Problem description.
Please quote exactly the lines below from the line containing "g.name = name;" to the line containing "const curve = new", both lines included, and nothing else.

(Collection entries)
■ ■ ■
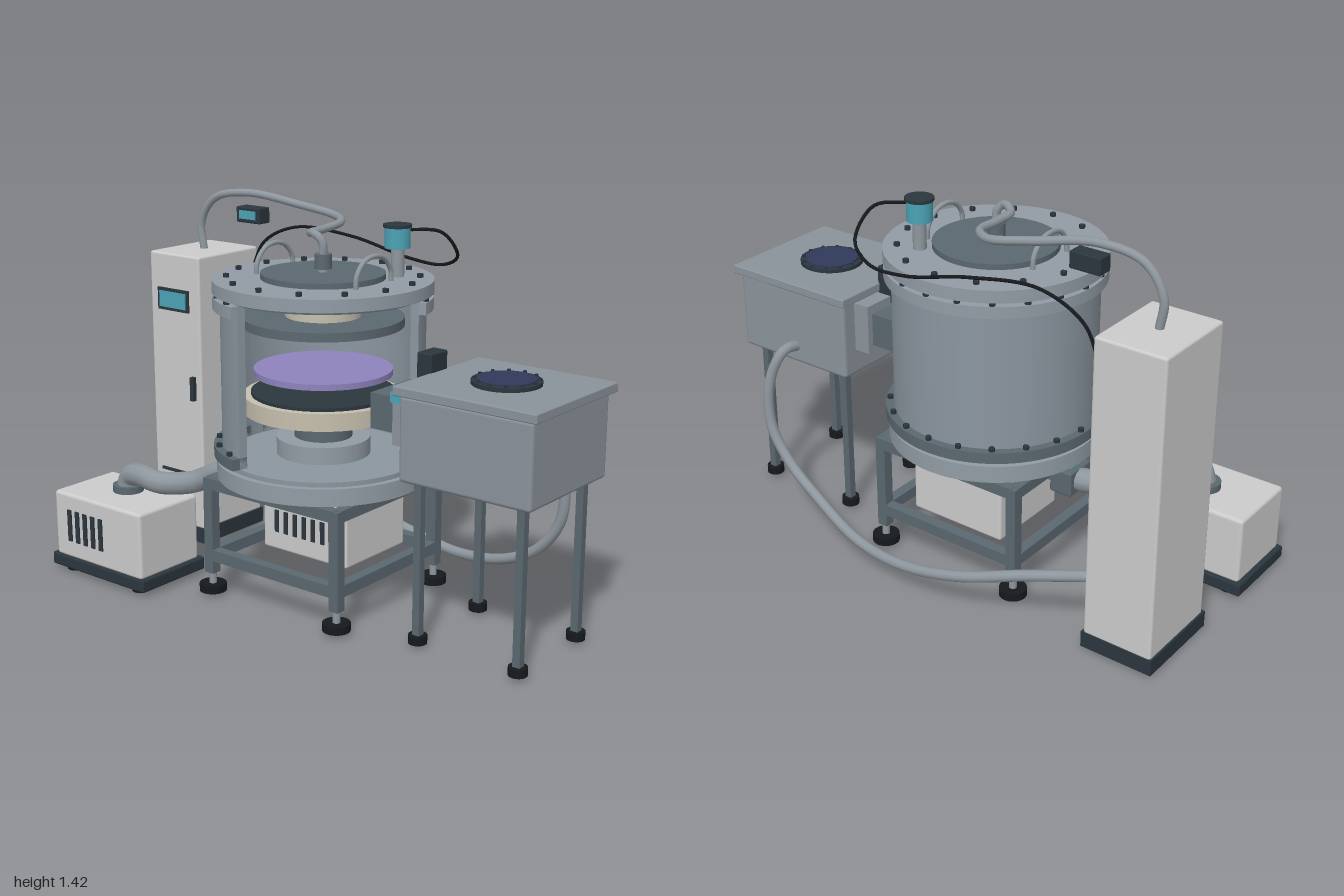
import * as THREE from 'three';
import { toCreasedNormals } from 'three/addons/utils/BufferGeometryUtils.js';
import { RoundedBoxGeometry } from 'three/addons/geometries/RoundedBoxGeometry.js';

const COLORS = {
  steel: 0x929ca5, wall: 0x8b96a0, frame: 0x5b6870, panel: 0xc4c8c7, dark: 0x2b363e, black: 0x16191c,
  teal: 0x4ba3b6, purple: 0x8f83bd, beige: 0xc6bfae, glass: 0x30395a, lock: 0x8b939b, pipe: 0x8e979e,
};
const CX = -0.053; // chamber axis

export function createModel() {
  const root = new THREE.Group();
  root.name = 'processChamberSystem';
  const mats = {};
  for (const k in COLORS) mats[k] = new THREE.MeshStandardMaterial({ color: COLORS[k] });

  const group = (name) => {
    const g = new THREE.Group();
    g.name = name;
    root.add(g);
    return g;
  };
  const add = (parent, name, geo, mat, x = 0, y = 0, z = 0) => {
    const m = new THREE.Mesh(geo, mats[mat]);
    m.name = name;
    m.position.set(x, y, z);
    parent.add(m);
    return m;
  };
  // Box given by its extents on each axis; r rounds the edges
  const box = (p, name, mat, [x0, x1], [y0, y1], [z0, z1], r = 0) => {
    const s = [x1 - x0, y1 - y0, z1 - z0];
    const geo = r ? new RoundedBoxGeometry(...s, 2, r) : new THREE.BoxGeometry(...s);
    return add(p, name, geo, mat, (x0 + x1) / 2, (y0 + y1) / 2, (z0 + z1) / 2);
  };
  // Upright cylinder from y0 to y1
  const cyl = (p, name, mat, r, y0, y1, x, z, seg = 48) =>
    add(p, name, new THREE.CylinderGeometry(r, r, y1 - y0, seg), mat, x, (y0 + y1) / 2, z);
  const tube = (p, name, mat, r, pts, seg = 64) => {
    const curve = new THREE.CatmullRomCurve3(pts.map((q) => new THREE.Vector3(...q)));
    return add(p, name, new THREE.TubeGeometry(curve, seg, r, 10), mat);
  };

  // Ring around the chamber axis, cut open toward the front left
  const OPEN0 = THREE.MathUtils.degToRad(13.6), OPEN1 = THREE.MathUtils.degToRad(256.4);
  const openRing = (p, name, mat, rIn, rOut, y0, y1) => {
    const s = new THREE.Shape();
    s.absarc(0, 0, rOut, OPEN0, OPEN1, false);
    s.absarc(0, 0, rIn, OPEN1, OPEN0, true);
    const geo = new THREE.ExtrudeGeometry(s, { depth: y1 - y0, bevelEnabled: false, curveSegments: 56 });
    geo.rotateX(-Math.PI / 2);
    return add(p, name, toCreasedNormals(geo, 0.5), mat, CX, y0, 0);
  };
  const bolts = (p, name, n, r, y, a0, a1, cx = CX, size = 0.011, h = 0.014) => {
    for (let i = 0; i < n; i++) {
      const a = a0 + ((a1 - a0) * i) / n;
      cyl(p, name, 'dark', size, y, y + h, cx + r * Math.cos(a), -r * Math.sin(a), 6);
    }
  };

  // Chamber shell
  const chamber = group('chamber');
  cyl(chamber, 'basePlate', 'steel', 0.387, 0.457, 0.52, CX, 0, 64);
  cyl(chamber, 'baseStep', 'wall', 0.365, 0.52, 0.537, CX, 0, 64);
  openRing(chamber, 'chamberWall', 'wall', 0.335, 0.366, 0.537, 1.12);
  openRing(chamber, 'lowerFlange', 'frame', 0.335, 0.396, 0.537, 0.578);
  openRing(chamber, 'upperFlange', 'steel', 0.335, 0.392, 1.077, 1.12);
  bolts(chamber, 'lowerFlangeBolt', 14, 0.38, 0.578, OPEN0 + 0.08, OPEN1 + 0.18);
  bolts(chamber, 'upperFlangeBolt', 14, 0.38, 1.12, OPEN0 + 0.08, OPEN1 + 0.18);

  // Lid with handles, feedthrough and sensor
  const lid = group('lid');
  cyl(lid, 'lidPlate', 'steel', 0.393, 1.133, 1.178, CX, 0, 64);
  cyl(lid, 'lidSeal', 'frame', 0.36, 1.12, 1.133, CX, 0, 64);
  cyl(lid, 'lidCentre', 'frame', 0.222, 1.178, 1.198, CX, 0, 64);
  bolts(lid, 'lidBolt', 14, 0.342, 1.178, Math.PI / 2, Math.PI * 2.5);
  for (const s of [-1, 1]) {
    const x = CX + s * 0.225;
    tube(lid, 'lidHandle', 'pipe', 0.009, [[x, 1.17, -0.1], [x, 1.22, -0.095], [x, 1.265, -0.055], [x, 1.278, 0],
      [x, 1.265, 0.055], [x, 1.22, 0.095], [x, 1.17, 0.1]], 32);
  }
  cyl(lid, 'feedthrough', 'frame', 0.031, 1.21, 1.262, CX, 0, 24);
  cyl(lid, 'feedthroughStem', 'pipe', 0.018, 1.195, 1.215, CX, 0, 20);
  cyl(lid, 'sensorPost', 'pipe', 0.024, 1.178, 1.285, 0.138, -0.182, 24);
  cyl(lid, 'sensorBody', 'teal', 0.046, 1.28, 1.353, 0.138, -0.18, 32);
  cyl(lid, 'sensorCap', 'dark', 0.051, 1.353, 1.364, 0.138, -0.18, 32);

  // Inner electrodes and pedestal
  const inner = group('electrodeStack');
  cyl(inner, 'upperInsulator', 'beige', 0.135, 1.04, 1.122, CX, 0);
  cyl(inner, 'upperElectrode', 'frame', 0.29, 1.01, 1.042, CX, 0);
  cyl(inner, 'wafer', 'purple', 0.25, 0.83, 0.852, CX, 0);
  cyl(inner, 'lowerElectrode', 'beige', 0.288, 0.695, 0.758, CX, 0);
  cyl(inner, 'electrodeFace', 'dark', 0.26, 0.758, 0.77, CX, 0);
  cyl(inner, 'pedestalColumn', 'frame', 0.105, 0.59, 0.695, CX, 0);
  cyl(inner, 'pedestalFoot', 'steel', 0.17, 0.535, 0.6, CX, 0);

  // Support frame
  const frame = group('supportFrame');
  const FX = 0.293, FZ = 0.288, t = 0.02;
  for (const sx of [-1, 1]) for (const sz of [-1, 1]) {
    const x = CX + sx * FX, z = sz * FZ;
    box(frame, 'frameLeg', 'frame', [x - t, x + t], [0.085, 0.45], [z - t, z + t]);
    cyl(frame, 'footStem', 'pipe', 0.014, 0.04, 0.09, x, z, 16);
    cyl(frame, 'footPad', 'black', 0.05, 0.013, 0.042, x, z, 24);
  }
  for (const [y0, y1] of [[0.41, 0.452], [0.135, 0.178]]) for (const s of [-1, 1]) {
    box(frame, 'frameSideRail', 'frame', [CX + s * FX - t, CX + s * FX + t], [y0, y1], [-FZ, FZ]);
    box(frame, 'frameCrossRail', 'frame', [CX - FX, CX + FX], [y0, y1], [s * FZ - t, s * FZ + t]);
  }

  // Power unit inside the frame
  const power = group('powerUnit');
  box(power, 'powerBody', 'panel', [-0.245, 0.147], [0.16, 0.362], [-0.228, 0.117], 0.01);
  for (let i = 0; i < 7; i++) {
    const x = -0.178 + i * 0.043;
    box(power, 'powerVent', 'dark', [x - 0.009, x + 0.009], [0.23, 0.315], [0.11, 0.121]);
  }

  // Gas and generator cabinet
  const cabinet = group('gasCabinet');
  box(cabinet, 'cabinetBase', 'dark', [-0.978, -0.703], [0.01, 0.07], [-0.392, -0.04]);
  box(cabinet, 'cabinetBody', 'panel', [-0.972, -0.71], [0.065, 1.167], [-0.39, -0.05], 0.01);
  box(cabinet, 'displayFrame', 'dark', [-0.926, -0.764], [0.943, 1.03], [-0.055, -0.042]);
  box(cabinet, 'display', 'teal', [-0.914, -0.776], [0.955, 1.018], [-0.05, -0.038]);
  box(cabinet, 'doorHandle', 'dark', [-0.755, -0.737], [0.597, 0.692], [-0.055, -0.032]);
  for (let i = 0; i < 4; i++) {
    const y = 0.19 + i * 0.03;
    box(cabinet, 'cabinetVent', 'dark', [-0.935, -0.77], [y, y + 0.012], [-0.055, -0.045]);
  }

  // Vacuum pump
  const pump = group('vacuumPump');
  box(pump, 'pumpBase', 'dark', [-1, -0.505], [0.018, 0.067], [0.165, 0.492], 0.008);
  box(pump, 'pumpBody', 'panel', [-0.983, -0.523], [0.06, 0.318], [0.18, 0.483], 0.014);
  for (const x of [-0.93, -0.575]) for (const z of [0.22, 0.44]) cyl(pump, 'pumpFoot', 'black', 0.03, 0, 0.02, x, z, 20);
  for (let i = 0; i < 5; i++) {
    const x = -0.9 + i * 0.042;
    box(pump, 'pumpVent', 'dark', [x - 0.01, x + 0.01], [0.13, 0.255], [0.475, 0.488]);
  }
  cyl(pump, 'pumpPort', 'frame', 0.058, 0.315, 0.345, -0.758, 0.31, 32);
  tube(pump, 'vacuumHose', 'pipe', 0.043, [[-0.758, 0.335, 0.31], [-0.74, 0.38, 0.312], [-0.67, 0.4, 0.325],
    [-0.56, 0.395, 0.33], [-0.49, 0.39, 0.25], [-0.505, 0.38, 0.13], [-0.5, 0.38, 0.04], [-0.45, 0.38, 0],
    [-0.36, 0.38, 0], [-0.24, 0.385, 0], [-0.195, 0.41, 0], [-0.185, 0.46, 0]], 80);
  box(pump, 'vacuumValve', 'frame', [-0.43, -0.34], [0.33, 0.425], [-0.065, 0.065], 0.008);
  box(pump, 'valveActuator', 'teal', [-0.41, -0.355], [0.425, 0.455], [-0.03, 0.03]);
  tube(pump, 'pumpLine', 'pipe', 0.017, [[-0.8, 0.27, -0.06], [-0.785, 0.27, 0.04], [-0.765, 0.265, 0.12], [-0.755, 0.265, 0.2]], 20);

  // Transfer neck and gate valve
  const gate = group('gateValve');
  box(gate, 'transferNeck', 'frame', [0.275, 0.4], [0.72, 0.845], [-0.148, 0.148]);
  box(gate, 'gateBody', 'lock', [0.397, 0.462], [0.692, 0.88], [-0.172, 0.187]);
  box(gate, 'gateIndicator', 'teal', [0.402, 0.455], [0.845, 0.88], [0.187, 0.208]);
  box(gate, 'gateActuator', 'dark', [0.394, 0.456], [0.85, 0.985], [-0.045, 0.05], 0.006);

  // Load lock
  const lock = group('loadLock');
  box(lock, 'lockBody', 'lock', [0.465, 0.977], [0.59, 0.888], [-0.23, 0.245], 0.014);
  box(lock, 'lockLid', 'lock', [0.447, 0.997], [0.886, 0.92], [-0.248, 0.258], 0.005);
  cyl(lock, 'windowRing', 'dark', 0.118, 0.918, 0.934, 0.724, 0.003);
  cyl(lock, 'windowGlass', 'glass', 0.098, 0.93, 0.94, 0.724, 0.003);
  bolts(lock, 'windowBolt', 12, 0.107, 0.934, 0, Math.PI * 2, 0.724, 0.006, 0.008);
  for (const x of [0.52, 0.922]) for (const z of [-0.172, 0.195]) {
    box(lock, 'lockLeg', 'frame', [x - 0.014, x + 0.014], [0.035, 0.6], [z - 0.014, z + 0.014]);
    cyl(lock, 'lockFoot', 'black', 0.033, 0.013, 0.043, x, z, 20);
  }

  // Floating readout
  const readout = group('readout');
  box(readout, 'readoutCase', 'dark', [-0.638, -0.52], [1.295, 1.355], [-0.25, -0.19], 0.005);
  box(readout, 'readoutScreen', 'teal', [-0.62, -0.54], [1.31, 1.342], [-0.195, -0.186]);

  // Lines between the units
  const lines = group('connectingLines');
  tube(lines, 'gasLine', 'pipe', 0.015, [[-0.84, 1.16, -0.22], [-0.85, 1.27, -0.22], [-0.78, 1.37, -0.222],
    [-0.62, 1.402, -0.24], [-0.4, 1.37, -0.29], [-0.25, 1.345, -0.305], [-0.165, 1.335, -0.24], [-0.147, 1.325, -0.12],
    [-0.135, 1.325, -0.03], [-0.08, 1.33, 0.01], [-0.053, 1.305, 0.004], [CX, 1.25, 0]], 96);
  tube(lines, 'signalCable', 'black', 0.006, [[-0.712, 1.08, -0.36], [-0.66, 1.19, -0.37], [-0.5, 1.265, -0.38],
    [-0.25, 1.25, -0.415], [0, 1.195, -0.43], [0.17, 1.19, -0.415], [0.265, 1.24, -0.37], [0.255, 1.335, -0.28],
    [0.165, 1.345, -0.2]], 80);
  tube(lines, 'exhaustLine', 'pipe', 0.02, [[0.71, 0.655, -0.21], [0.715, 0.66, -0.29], [0.75, 0.55, -0.335],
    [0.745, 0.36, -0.35], [0.66, 0.23, -0.352], [0.5, 0.14, -0.375], [0.25, 0.085, -0.44], [0, 0.1, -0.485],
    [-0.25, 0.155, -0.485], [-0.5, 0.225, -0.42], [-0.73, 0.265, -0.325]], 96);

  return root;
}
■ ■ ■
Exercise output.
    g.name = name;
    root.add(g);
    return g;
  };
  const add = (parent, name, geo, mat, x = 0, y = 0, z = 0) => {
    const m = new THREE.Mesh(geo, mats[mat]);
    m.name = name;
    m.position.set(x, y, z);
    parent.add(m);
    return m;
  };
  // Box given by its extents on each axis; r rounds the edges
  const box = (p, name, mat, [x0, x1], [y0, y1], [z0, z1], r = 0) => {
    const s = [x1 - x0, y1 - y0, z1 - z0];
    const geo = r ? new RoundedBoxGeometry(...s, 2, r) : new THREE.BoxGeometry(...s);
    return add(p, name, geo, mat, (x0 + x1) / 2, (y0 + y1) / 2, (z0 + z1) / 2);
  };
  // Upright cylinder from y0 to y1
  const cyl = (p, name, mat, r, y0, y1, x, z, seg = 48) =>
    add(p, name, new THREE.CylinderGeometry(r, r, y1 - y0, seg), mat, x, (y0 + y1) / 2, z);
  const tube = (p, name, mat, r, pts, seg = 64) => {
    const curve = new THREE.CatmullRomCurve3(pts.map((q) => new THREE.Vector3(...q)));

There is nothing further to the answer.